CIO Insight: You were named the CIO of Sony Pictures Entertainment on Sept. 12. You were a consultant in digital rights management. What lessons can the visual entertainment industry learn from the music industry's experience?
Stubbs: I think movie executives have the advantage of learning from what Napster and other peer-to-peer networks did to the music industry's ability to support its business models. The music industry has suffered greatly and a lot of it is because of the rampant piracy that's going on right now. Forewarned is forearmed.
You'll be heading Sony Pictures' global information technology group, responsible for fully integrating the information systems that support SPE's motion picture, television, home entertainment and corporate-level operations. What's key to your strategy?
It's a tad too early to talk about everything just yet. I just got here. But digital rights management will be one of the priorities. We will continue many initiatives already under way and we will also be investigating DRM policies and initiatives.
DRM includes the rules and protective mechanisms for the exploitation of content. In other words, you can protect content and only allow assets when people abide by a set of rules that have been specified. Typically, the content owner specifies the rules, or it could be specified by people who the content owner gives permission to specify new rules, so it can be a layered rule approach. Basically, these rules are designed to support various business modelsfor example, a business model might be a pay-per-view, or another business model might be that you own it, but it's only good for viewing on a particular device, or it can be for an unlimited use. These are all different business models that content owners and the retailers, or the distribution industry, will adopt.
You believe that XrML, the language developed by Xerox ContentGuard, will be the successful common platform for DRM in the entertainment industry. Why?
I think it will be one common way of expressing rights. It has a leg up on everybody because it's been adopted by Microsoft and it's a very rigorous language that allows for a lot of flexibility.
What needs to happen technologically to enable the digital distribution of movies and TV shows?
That's a hard question to answer. I think there will need to be a number of technologies further developed. For example, it's fine to say you have a rights language and it's another thing to say you have technologies that can interpret that rights language and enforce those rights before they allow unauthorized people to have access to content. Interpretation and enforcement is still a fairly complicated problem.
There's a lot of intellectual property out in the marketplace right now, or a lot of patents, if you will, which have been issued by the patent office on this subject, and it's not clear which technology providers are going to be stepping up to the plate and getting a license from the patent holders to develop the necessary technology. Microsoft, of course, is a major player. They are quite a ways down the line and are investing heavily in DRM technology.

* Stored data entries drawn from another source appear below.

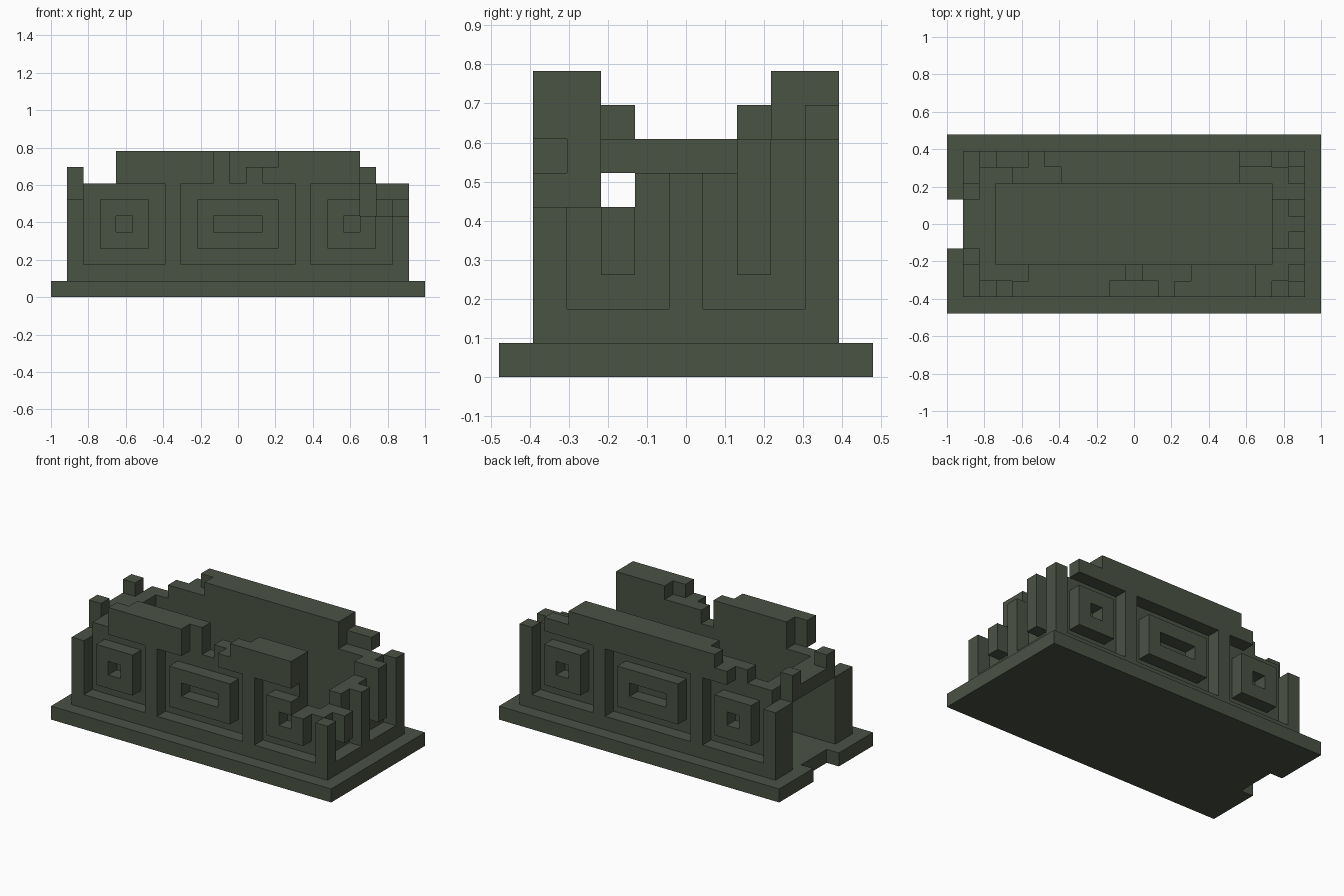
import bpy
import bmesh

cube = bpy.data.objects.get("Cube")
if cube:
    bpy.data.objects.remove(cube, do_unlink=True)

U = 2 / 23            # one block
NX, NY = 23, 11       # footprint in blocks

stone = bpy.data.materials.new("dark mossy stone")
stone.use_nodes = True
COLOR = (0.0685, 0.0844, 0.0578, 1)
stone.diffuse_color = COLOR
bsdf = stone.node_tree.nodes["Principled BSDF"]
bsdf.inputs["Base Color"].default_value = COLOR
bsdf.inputs["Roughness"].default_value = 0.9


def box(x0, x1, y0, y1, z0, z1):
    """Set of block cells filling a box."""
    return {(x, y, z) for x in range(x0, x1) for y in range(y0, y1) for z in range(z0, z1)}


def columns(y, runs):
    """Cells of one wall layer, from runs of (start x, end x, top)."""
    cells = set()
    for x0, x1, top in runs:
        cells |= box(x0, x1, y, y + 1, 1, top)
    return cells


def carve_panels(cells, y):
    """Cut the three framed recesses, each keeping a raised block with a hole."""
    for x0, x1 in ((2, 7), (8, 15), (16, 21)):
        recess = box(x0, x1, y, y + 1, 2, 7)
        raised = box(x0 + 1, x1 - 1, y, y + 1, 3, 6)
        hole = box(x0 + 2, x1 - 2, y, y + 1, 4, 5)
        cells = cells - (recess - (raised - hole))
    return cells


SIDES = {  # direction: corners of that face of a unit cell
    (1, 0, 0): ((1, 0, 0), (1, 1, 0), (1, 1, 1), (1, 0, 1)),
    (-1, 0, 0): ((0, 0, 0), (0, 0, 1), (0, 1, 1), (0, 1, 0)),
    (0, 1, 0): ((0, 1, 0), (0, 1, 1), (1, 1, 1), (1, 1, 0)),
    (0, -1, 0): ((0, 0, 0), (1, 0, 0), (1, 0, 1), (0, 0, 1)),
    (0, 0, 1): ((0, 0, 1), (1, 0, 1), (1, 1, 1), (0, 1, 1)),
    (0, 0, -1): ((0, 0, 0), (0, 1, 0), (1, 1, 0), (1, 0, 0)),
}


def build(name, cells):
    """Skin the outside of a set of cells as one object."""
    bm = bmesh.new()
    verts = {}
    for c in sorted(cells):
        for d, corners in SIDES.items():
            if tuple(a + b for a, b in zip(c, d)) in cells:
                continue
            face = []
            for k in corners:
                p = tuple(a + b for a, b in zip(c, k))
                if p not in verts:
                    verts[p] = bm.verts.new(((p[0] - NX / 2) * U, (p[1] - NY / 2) * U, p[2] * U))
                face.append(verts[p])
            bm.faces.new(face)
    mesh = bpy.data.meshes.new(name)
    bm.to_mesh(mesh)
    bm.free()
    mesh.materials.append(stone)
    bpy.context.collection.objects.link(bpy.data.objects.new(name, mesh))


# Base slab with a doorstep notch
build("base_slab", box(0, 23, 0, 11, 0, 1) - box(0, 1, 4, 7, 0, 1))

# Front wall: panelled outer layer and plain inner layer, crumbling tops
outer = columns(1, [(1, 2, 6), (2, 4, 6), (4, 10, 9), (10, 13, 7), (13, 14, 8),
                    (14, 19, 9), (19, 22, 5)])
inner = columns(2, [(1, 2, 6), (2, 5, 7), (5, 11, 9), (11, 12, 7), (12, 15, 8),
                    (15, 19, 9), (19, 21, 5)])
build("front_wall", carve_panels(outer, 1) | inner)

# Back wall
outer = columns(9, [(1, 2, 6), (2, 5, 6), (5, 6, 8), (6, 18, 9), (18, 20, 8), (20, 22, 7)])
inner = columns(8, [(1, 2, 6), (2, 4, 7), (4, 7, 8), (7, 18, 9), (18, 21, 7)])
build("back_wall", carve_panels(outer, 9) | inner)

# Right end wall: inner layer, sill, middle pillar and raised ribs in the recesses
end = box(20, 21, 3, 4, 1, 5) | box(20, 21, 4, 7, 1, 6) | box(20, 21, 7, 8, 1, 7)
end |= box(21, 22, 2, 9, 1, 2) | box(21, 22, 5, 6, 1, 6)
end |= box(21, 22, 3, 4, 3, 5) | box(21, 22, 7, 8, 3, 7)
build("right_end_wall", end)

# Left end: lintel over the doorway with two upright stubs
build("door_lintel", box(1, 3, 3, 8, 6, 7) | box(1, 2, 3, 4, 7, 8) | box(1, 2, 7, 8, 7, 8))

I think the next three to five years are going to be very interesting and we're going to be addressing these issues of DRM head on. There's a new policy group that's just formed at Sony Pictures Entertainment that will be involved in figuring out where we stand on digital rights issues, and I hope to contribute to and help execute that effort in a meaningful way.
This article was originally published on 10-01-2003